• Supplied records
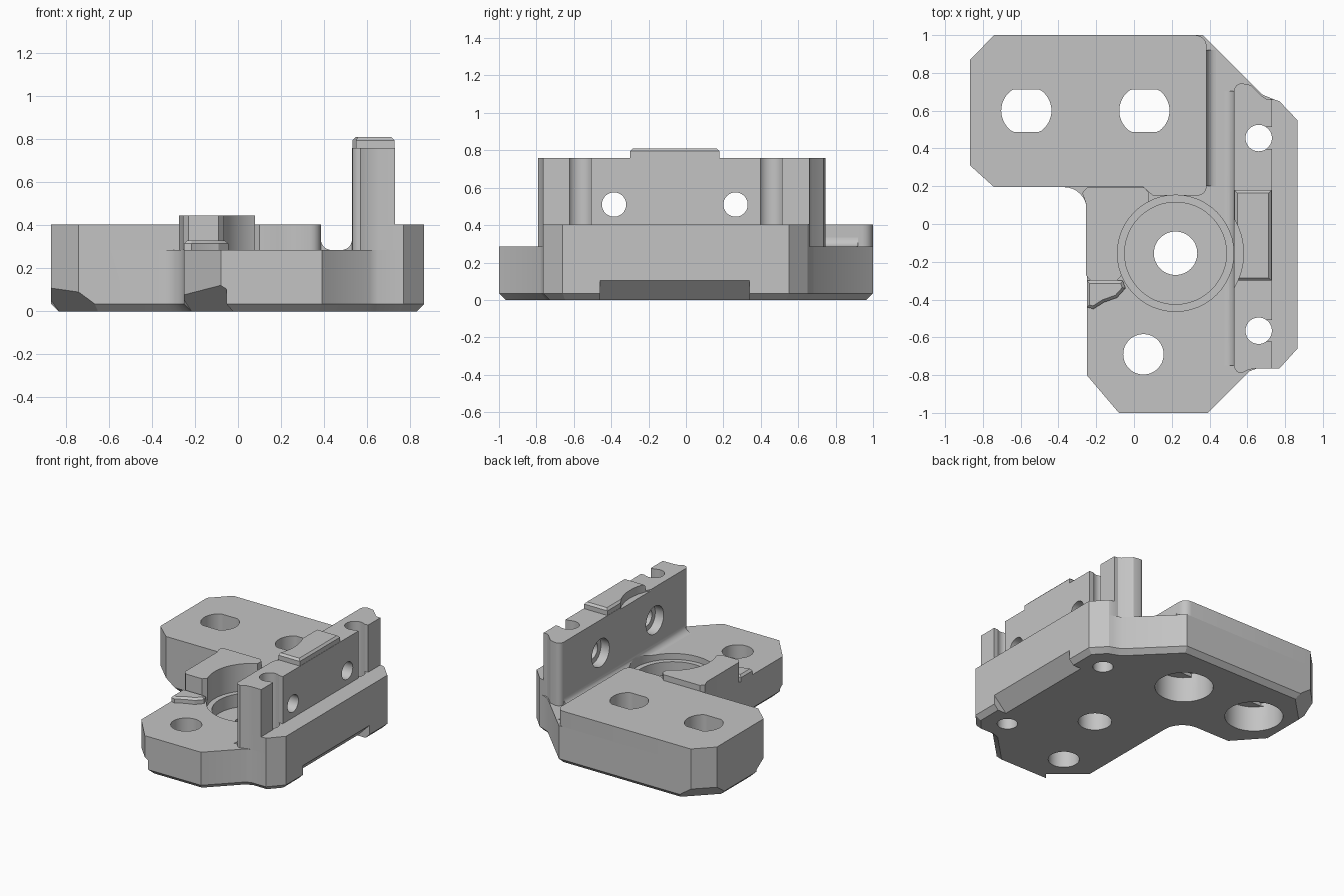
import bpy, bmesh
from math import sin, cos, pi, radians
from mathutils import Matrix, Vector

cube = bpy.data.objects.get("Cube")
if cube:
    bpy.data.objects.remove(cube)

grey = bpy.data.materials.new("plain_grey")
grey.use_nodes = True
colour = (0.55, 0.55, 0.55, 1)
grey.diffuse_color = colour
grey.node_tree.nodes["Principled BSDF"].inputs["Base Color"].default_value = colour


def arc(cx, cy, r, start, end, n=8):
    steps = [radians(start + (end - start) * i / n) for i in range(n + 1)]
    return [(cx + r * cos(a), cy + r * sin(a)) for a in steps]


def circle(cx, cy, r, flat=None):
    """Circle outline, optionally flattened to a slot of half height flat."""
    pts = arc(cx, cy, r, 0, 360, 48)[:-1]
    if flat:
        pts = [(x, max(cy - flat, min(cy + flat, y))) for x, y in pts]
    return pts


def prism(name, pts, lo, hi, axis="z", bevel_at=None, bevel=0.035):
    """Extrude an outline along an axis; optionally chamfer one end."""
    place = {"z": lambda a, b, c: (a, b, c),
             "y": lambda a, b, c: (a, c, b),
             "x": lambda a, b, c: (c, a, b)}[axis]
    bm = bmesh.new()
    low = [bm.verts.new(place(a, b, lo)) for a, b in pts]
    high = [bm.verts.new(place(a, b, hi)) for a, b in pts]
    ends = {"low": bm.faces.new(low[::-1]), "high": bm.faces.new(high)}
    for i in range(len(pts)):
        j = (i + 1) % len(pts)
        bm.faces.new((low[i], low[j], high[j], high[i]))
    bmesh.ops.recalc_face_normals(bm, faces=bm.faces)
    if bevel_at:
        bmesh.ops.bevel(bm, geom=list(ends[bevel_at].edges), offset=bevel,
                        segments=1, affect='EDGES', profile=0.5)
    mesh = bpy.data.meshes.new(name)
    bm.to_mesh(mesh)
    bm.free()
    obj = bpy.data.objects.new(name, mesh)
    bpy.context.collection.objects.link(obj)
    mesh.materials.append(grey)
    return obj


def box(x0, x1, y0, y1):
    return [(x0, y0), (x1, y0), (x1, y1), (x0, y1)]


FLOOR, DECK, WALL_TOP = 0.285, 0.403, 0.76
pocket = (0.22, -0.155)

# Outline of the wall's rounded ends and the side ledge
front_end = arc(0.57, -0.75, 0.04, 180, 270, 4) + [(0.61, -0.77), (0.65, -0.765)]
back_end = [(0.70, 0.662), (0.68, 0.675), (0.62, 0.735)] + arc(0.57, 0.705, 0.04, 90, 180, 4)
ledge_side = [(0.77, -0.765), (0.865, -0.66), (0.865, 0.55), (0.77, 0.65), (0.74, 0.66)]

# Base plate with chamfered bottom
base_outline = (
    [(-0.25, -0.8), (-0.08, -1), (0.39, -1), (0.61, -0.78), (0.65, -0.765)]
    + ledge_side + [(0.68, 0.685), (0.365, 1), (-0.74, 1), (-0.868, 0.87),
                    (-0.868, 0.31), (-0.74, 0.195)]
    + arc(-0.37, 0.075, 0.12, 90, 0))
base = prism("base_plate", base_outline, 0, FLOOR, bevel_at="low")

# Raised rear block
block_outline = ([(-0.868, 0.31), (-0.74, 0.195), (0.05, 0.195), (0.1, 0.15)]
                 + arc(0.335, 0.2, 0.05, -90, 0, 4)
                 + arc(0.325, 0.94, 0.06, 0, 90, 4)
                 + [(-0.74, 1), (-0.868, 0.87)])
block = prism("rear_block", block_outline, FLOOR, DECK)

# Side ledge and upright wall
ledge = prism("side_ledge", front_end + ledge_side + back_end, FLOOR, DECK)
wall = prism("upright_wall", front_end + [(0.73, -0.765), (0.73, 0.66)] + back_end,
             DECK, WALL_TOP)
tab = prism("wall_top_tab", box(0.532, 0.728, -0.3, 0.18), WALL_TOP, 0.81,
            bevel_at="high", bevel=0.015)

# Raised stop beside the round pocket, with its low rib
stop = prism("pocket_stop", [(-0.255, -0.27), (-0.23, -0.3), (-0.09, -0.3),
                             (0.08, -0.1), (0.08, 0.165), (0.055, 0.192),
                             (-0.25, 0.192), (-0.274, 0.165), (-0.255, 0.11)],
             FLOOR, 0.445)
rib = prism("stop_rib", [(-0.25, -0.3), (-0.25, -0.44), (-0.215, -0.45),
                         (-0.16, -0.415), (-0.09, -0.39), (-0.045, -0.34),
                         (-0.06, -0.3)], FLOOR, 0.33, bevel_at="high", bevel=0.015)


# Concave fillets where the block and wall meet the floor
def fillet(name, x, side, y0, y1, r=0.05):
    pts = [(x, FLOOR)] + [(x + side * (r - r * sin(a)), FLOOR + r - r * cos(a))
                          for a in [i * pi / 12 for i in range(7)]]
    return prism(name, pts, y0, y1, "y")


block_fillet = fillet("block_fillet", 0.385, 1, 0.2, 0.92)
wall_fillet = fillet("wall_fillet", 0.53, -1, -0.75, 0.705)
parts = [base, block, ledge, wall, tab, stop, rib, block_fillet, wall_fillet]

# Cutters: pocket, mounting holes and screw holes
cutters = []


def cut(pts, lo, hi, axis="z"):
    obj = prism("cutter", pts, lo, hi, axis)
    obj.hide_render = True
    cutters.append(obj)
    return obj


cut(circle(*pocket, 0.308), 0.24, 0.5)
cut(circle(*pocket, 0.27), 0.14, 0.5)
cut(circle(*pocket, 0.115), -0.1, 0.5)
cut(circle(*pocket, 0.36), 0.75, 0.9)
cut(circle(0.05, -0.69, 0.107), -0.1, 0.5)
for x in (-0.57, 0.055):
    cut(circle(x, 0.6, 0.2), -0.1, 0.19)
    cut(circle(x, 0.6, 0.2, 0.112), 0.1, 0.215)
    cut(circle(x, 0.6, 0.133, 0.112), 0.1, 0.5)
for y in (-0.565, 0.455):
    cut(circle(0.66, y, 0.07), -0.1, 0.9)
    cut(box(0.66, 0.76, y - 0.058, y + 0.058), DECK, 0.9)
for y in (-0.385, 0.265):
    cut(circle(y, 0.51, 0.065), 0.4, 0.8, "x")
    cut(circle(y, 0.51, 0.105), 0.4, 0.6, "x")

# Large chamfers under the side ledge and the outer corners
cut([(0.76, -0.001), (0.9, -0.001), (0.9, 0.139)], -0.46, 0.34, "y")
for x, y, turn in ((-0.804, 0.935, 135), (-0.804, 0.2525, 222), (-0.165, -0.9, 230)):
    wedge = cut([(-0.1, -0.001), (0.1, -0.001), (0.1, 0.199)], -0.15, 0.15, "y")
    wedge.data.transform(Matrix.Translation(Vector((x, y, 0)))
                         @ Matrix.Rotation(radians(turn), 4, 'Z'))


def bounds(obj):
    return [(min(v.co[i] for v in obj.data.vertices),
             max(v.co[i] for v in obj.data.vertices)) for i in range(3)]


def touches(a, b):
    return all(p[0] < q[1] and q[0] < p[1] for p, q in zip(bounds(a), bounds(b)))


# Apply every cutter that reaches a part
for part in parts:
    for cutter in cutters:
        if touches(part, cutter):
            mod = part.modifiers.new("cut", 'BOOLEAN')
            mod.operation = 'DIFFERENCE'
            mod.solver = 'EXACT'
            mod.object = cutter
    graph = bpy.context.evaluated_depsgraph_get()
    mesh = bpy.data.meshes.new_from_object(part.evaluated_get(graph))
    part.modifiers.clear()
    part.data = mesh
for cutter in cutters:
    bpy.data.objects.remove(cutter)

# Smooth the round surfaces and keep the edges crisp
bpy.ops.object.select_all(action='DESELECT')
for part in parts:
    part.select_set(True)
bpy.context.view_layer.objects.active = base
bpy.ops.object.shade_smooth_by_angle(angle=radians(25))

• Instructions to follow
Show every line of the data that includes the string "remove".

• Response for this exercise
    bpy.data.objects.remove(cube)
    bpy.data.objects.remove(cutter)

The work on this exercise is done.